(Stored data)
--------
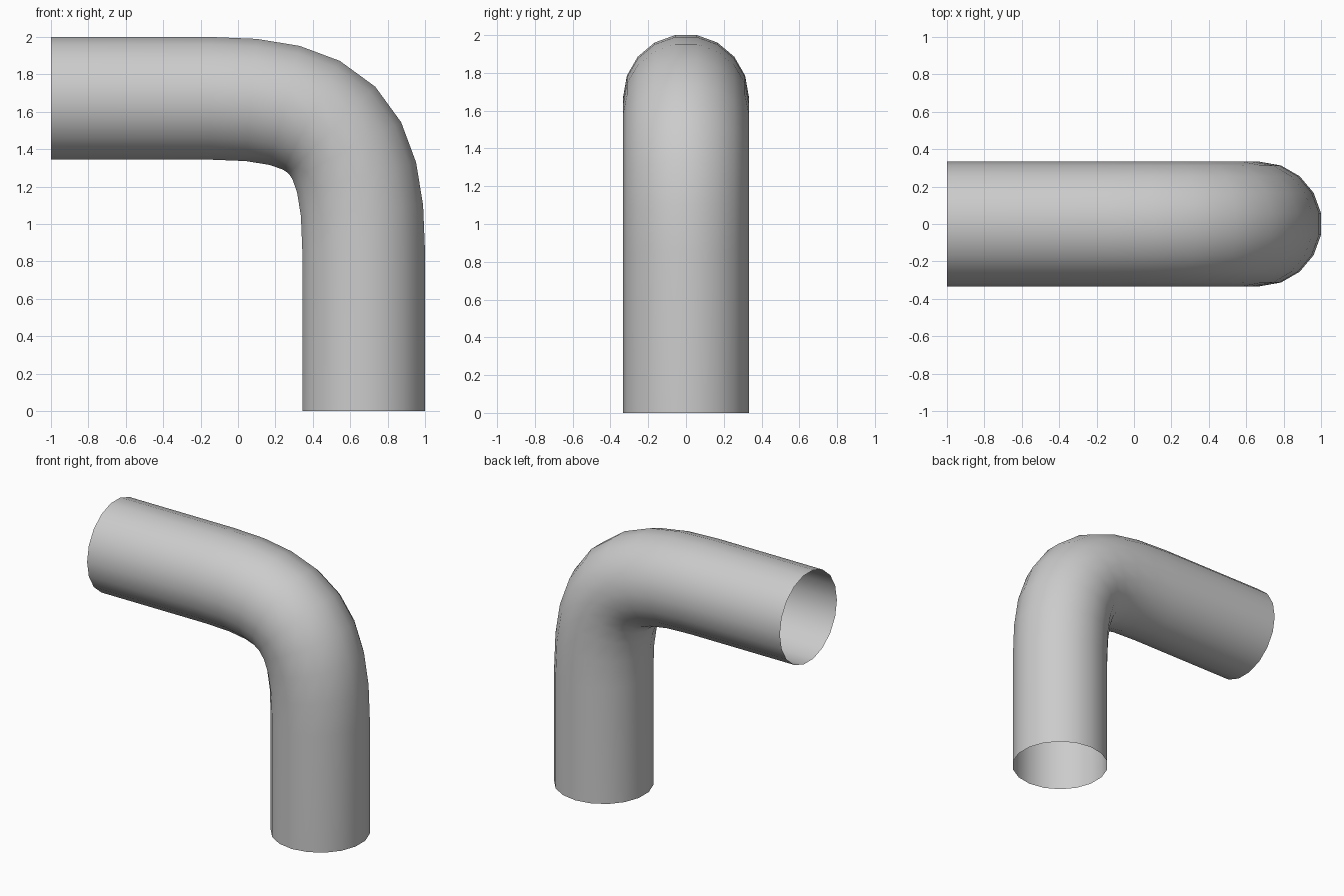
import bpy, bmesh
from math import sin, cos, radians
from mathutils import Vector

if "Cube" in bpy.data.objects:
    bpy.data.objects.remove(bpy.data.objects["Cube"])

SIDES, R, STEPS = 18, 0.333, 8
C = Vector((0.672, 0, 1.672))   # corner where the two pipe axes meet
L, H = 0.82, 0.18               # bend start and handle distances from corner

# Centre line: straight leg, bezier bend, straight arm -> (point, tangent)
up, left = Vector((0, 0, 1)), Vector((-1, 0, 0))
p = [C - up * L, C - up * H, C + left * H, C + left * L]
path = [(Vector((C.x, 0, 0)), up)]
for i in range(STEPS + 1):
    t = i / STEPS
    s = 1 - t
    pos = p[0]*s**3 + p[1]*3*s*s*t + p[2]*3*s*t*t + p[3]*t**3
    tan = (p[1]-p[0])*s*s + (p[2]-p[1])*2*s*t + (p[3]-p[2])*t*t
    path.append((pos, tan.normalized()))
path.append((Vector((-1, 0, C.z)), left))

# Sweep an open 18-sided ring along the centre line
bm = bmesh.new()
side = Vector((0, 1, 0))
rings = []
for pos, tan in path:
    out = side.cross(tan)       # points to the outside of the bend
    ring = []
    for k in range(SIDES):
        a = radians(10 + 360 / SIDES * k)
        ring.append(bm.verts.new(pos + out * R * cos(a) + side * R * sin(a)))
    rings.append(ring)
for a, b in zip(rings, rings[1:]):
    for k in range(SIDES):
        n = (k + 1) % SIDES
        bm.faces.new((a[k], a[n], b[n], b[k])).smooth = True

mesh = bpy.data.meshes.new("pipe_elbow")
bm.to_mesh(mesh)
bm.free()
bpy.context.collection.objects.link(bpy.data.objects.new("pipe_elbow", mesh))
--------
## Work to be completed
From the records above, give again exactly the lines running from the line with "from math import sin, cos, radians" to the line with "L, H = 0.82, 0.18", inclusive.

## Response box
from math import sin, cos, radians
from mathutils import Vector

if "Cube" in bpy.data.objects:
    bpy.data.objects.remove(bpy.data.objects["Cube"])

SIDES, R, STEPS = 18, 0.333, 8
C = Vector((0.672, 0, 1.672))   # corner where the two pipe axes meet
L, H = 0.82, 0.18               # bend start and handle distances from corner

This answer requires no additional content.